Whenever a line below includes the string "outline", show it.
BEGIN Record set
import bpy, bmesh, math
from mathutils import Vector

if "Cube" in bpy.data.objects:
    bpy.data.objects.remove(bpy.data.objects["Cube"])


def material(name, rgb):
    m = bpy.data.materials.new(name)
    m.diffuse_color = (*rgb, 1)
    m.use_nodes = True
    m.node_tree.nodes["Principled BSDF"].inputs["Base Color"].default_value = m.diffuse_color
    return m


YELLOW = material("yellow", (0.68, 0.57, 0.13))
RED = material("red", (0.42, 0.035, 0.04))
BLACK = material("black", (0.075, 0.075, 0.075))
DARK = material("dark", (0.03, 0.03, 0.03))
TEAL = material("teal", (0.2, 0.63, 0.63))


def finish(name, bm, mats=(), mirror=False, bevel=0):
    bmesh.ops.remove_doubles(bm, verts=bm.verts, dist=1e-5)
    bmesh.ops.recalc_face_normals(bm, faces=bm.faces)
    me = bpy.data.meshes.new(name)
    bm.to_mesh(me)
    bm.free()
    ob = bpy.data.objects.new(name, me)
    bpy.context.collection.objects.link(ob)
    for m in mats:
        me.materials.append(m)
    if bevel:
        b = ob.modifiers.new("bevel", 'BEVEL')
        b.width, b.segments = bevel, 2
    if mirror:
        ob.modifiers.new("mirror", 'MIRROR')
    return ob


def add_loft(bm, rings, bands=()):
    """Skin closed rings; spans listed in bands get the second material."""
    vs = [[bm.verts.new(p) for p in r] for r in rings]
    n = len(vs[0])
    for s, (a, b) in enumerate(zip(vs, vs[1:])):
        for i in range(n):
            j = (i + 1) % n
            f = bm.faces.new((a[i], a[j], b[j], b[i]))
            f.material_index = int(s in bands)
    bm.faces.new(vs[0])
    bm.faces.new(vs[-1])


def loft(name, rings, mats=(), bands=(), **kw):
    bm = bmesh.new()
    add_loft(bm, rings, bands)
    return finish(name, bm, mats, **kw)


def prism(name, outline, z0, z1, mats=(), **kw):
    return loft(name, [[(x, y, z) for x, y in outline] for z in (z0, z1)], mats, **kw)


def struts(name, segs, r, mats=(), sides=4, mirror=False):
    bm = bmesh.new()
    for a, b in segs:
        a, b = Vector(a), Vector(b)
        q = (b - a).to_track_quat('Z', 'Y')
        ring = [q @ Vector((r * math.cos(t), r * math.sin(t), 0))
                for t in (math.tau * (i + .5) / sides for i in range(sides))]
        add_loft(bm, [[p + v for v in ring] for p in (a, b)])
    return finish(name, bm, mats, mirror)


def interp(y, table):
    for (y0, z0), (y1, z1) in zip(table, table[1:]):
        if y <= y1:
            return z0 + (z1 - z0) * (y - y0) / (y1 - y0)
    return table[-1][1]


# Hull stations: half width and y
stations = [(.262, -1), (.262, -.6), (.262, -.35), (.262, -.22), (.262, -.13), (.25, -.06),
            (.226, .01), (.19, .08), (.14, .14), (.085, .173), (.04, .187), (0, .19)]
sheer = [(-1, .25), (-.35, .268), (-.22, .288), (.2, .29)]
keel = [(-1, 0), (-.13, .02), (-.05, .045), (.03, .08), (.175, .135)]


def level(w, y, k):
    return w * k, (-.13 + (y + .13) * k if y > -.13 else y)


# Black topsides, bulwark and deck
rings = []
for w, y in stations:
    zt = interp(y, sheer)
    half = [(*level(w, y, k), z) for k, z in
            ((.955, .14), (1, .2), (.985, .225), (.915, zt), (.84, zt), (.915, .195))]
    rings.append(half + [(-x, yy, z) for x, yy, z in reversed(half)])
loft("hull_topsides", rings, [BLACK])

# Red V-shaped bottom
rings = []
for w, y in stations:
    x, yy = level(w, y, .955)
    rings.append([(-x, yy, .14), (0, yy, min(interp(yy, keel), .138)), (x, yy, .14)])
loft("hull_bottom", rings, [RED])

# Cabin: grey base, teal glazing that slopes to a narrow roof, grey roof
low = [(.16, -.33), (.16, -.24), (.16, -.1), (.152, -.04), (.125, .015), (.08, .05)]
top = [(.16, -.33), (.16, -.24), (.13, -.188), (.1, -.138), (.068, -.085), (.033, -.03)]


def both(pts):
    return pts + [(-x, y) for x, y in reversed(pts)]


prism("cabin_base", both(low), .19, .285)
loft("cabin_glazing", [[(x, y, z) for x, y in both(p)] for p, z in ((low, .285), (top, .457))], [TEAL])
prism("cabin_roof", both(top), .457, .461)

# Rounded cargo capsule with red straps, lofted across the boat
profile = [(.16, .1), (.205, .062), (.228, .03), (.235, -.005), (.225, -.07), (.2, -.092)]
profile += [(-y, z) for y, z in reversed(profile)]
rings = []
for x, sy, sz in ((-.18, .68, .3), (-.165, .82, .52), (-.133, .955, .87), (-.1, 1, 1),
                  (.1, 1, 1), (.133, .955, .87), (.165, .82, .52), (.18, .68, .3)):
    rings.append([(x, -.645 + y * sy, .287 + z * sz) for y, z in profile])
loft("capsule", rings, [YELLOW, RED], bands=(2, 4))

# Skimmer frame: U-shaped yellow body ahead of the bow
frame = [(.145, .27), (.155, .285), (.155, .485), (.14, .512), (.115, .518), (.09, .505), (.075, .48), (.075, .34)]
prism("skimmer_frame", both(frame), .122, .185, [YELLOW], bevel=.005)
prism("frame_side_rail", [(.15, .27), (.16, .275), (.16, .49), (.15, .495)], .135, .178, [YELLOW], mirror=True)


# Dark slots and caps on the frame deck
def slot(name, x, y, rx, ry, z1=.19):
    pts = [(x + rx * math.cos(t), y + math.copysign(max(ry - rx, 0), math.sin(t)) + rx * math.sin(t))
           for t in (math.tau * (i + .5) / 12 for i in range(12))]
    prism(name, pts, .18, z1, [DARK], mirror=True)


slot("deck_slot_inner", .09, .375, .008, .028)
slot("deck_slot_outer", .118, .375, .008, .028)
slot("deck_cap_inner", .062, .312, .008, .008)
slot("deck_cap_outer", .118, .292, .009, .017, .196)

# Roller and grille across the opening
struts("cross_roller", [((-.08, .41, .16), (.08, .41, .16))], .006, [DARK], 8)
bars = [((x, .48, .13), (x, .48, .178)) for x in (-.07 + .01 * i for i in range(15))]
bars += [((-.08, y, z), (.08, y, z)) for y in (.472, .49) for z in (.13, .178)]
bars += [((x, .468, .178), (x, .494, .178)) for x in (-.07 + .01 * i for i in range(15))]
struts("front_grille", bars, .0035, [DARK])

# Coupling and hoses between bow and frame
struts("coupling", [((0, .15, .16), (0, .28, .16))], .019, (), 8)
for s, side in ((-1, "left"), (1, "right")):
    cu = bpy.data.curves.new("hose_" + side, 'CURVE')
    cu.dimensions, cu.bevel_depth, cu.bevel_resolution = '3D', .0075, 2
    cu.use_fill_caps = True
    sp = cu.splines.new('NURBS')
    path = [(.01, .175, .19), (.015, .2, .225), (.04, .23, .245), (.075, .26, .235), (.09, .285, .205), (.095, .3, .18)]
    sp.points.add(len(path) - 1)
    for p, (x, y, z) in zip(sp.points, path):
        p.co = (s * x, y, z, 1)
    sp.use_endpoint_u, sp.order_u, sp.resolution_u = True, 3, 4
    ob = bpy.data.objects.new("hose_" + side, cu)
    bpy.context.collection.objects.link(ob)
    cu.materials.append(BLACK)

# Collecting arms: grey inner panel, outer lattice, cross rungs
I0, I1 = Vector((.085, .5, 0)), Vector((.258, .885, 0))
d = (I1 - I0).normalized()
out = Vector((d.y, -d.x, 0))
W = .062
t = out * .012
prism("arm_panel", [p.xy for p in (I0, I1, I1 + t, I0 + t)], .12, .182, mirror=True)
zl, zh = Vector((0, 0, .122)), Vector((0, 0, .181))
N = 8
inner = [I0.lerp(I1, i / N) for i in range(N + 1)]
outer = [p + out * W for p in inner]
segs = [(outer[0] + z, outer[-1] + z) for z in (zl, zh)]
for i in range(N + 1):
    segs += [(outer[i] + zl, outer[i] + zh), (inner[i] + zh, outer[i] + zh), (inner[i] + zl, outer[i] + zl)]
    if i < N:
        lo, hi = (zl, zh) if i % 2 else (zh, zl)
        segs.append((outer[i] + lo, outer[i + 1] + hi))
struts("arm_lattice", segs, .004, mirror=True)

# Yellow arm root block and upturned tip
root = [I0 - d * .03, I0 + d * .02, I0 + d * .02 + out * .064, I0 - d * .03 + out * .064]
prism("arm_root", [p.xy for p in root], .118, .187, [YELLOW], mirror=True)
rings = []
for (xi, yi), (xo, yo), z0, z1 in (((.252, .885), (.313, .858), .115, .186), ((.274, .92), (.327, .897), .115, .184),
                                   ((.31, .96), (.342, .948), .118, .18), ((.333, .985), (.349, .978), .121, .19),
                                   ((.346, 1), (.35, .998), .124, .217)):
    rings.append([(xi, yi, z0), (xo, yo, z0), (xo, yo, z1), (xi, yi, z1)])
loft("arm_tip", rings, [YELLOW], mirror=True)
END Record set
Answer to this problem:
def prism(name, outline, z0, z1, mats=(), **kw):
    return loft(name, [[(x, y, z) for x, y in outline] for z in (z0, z1)], mats, **kw)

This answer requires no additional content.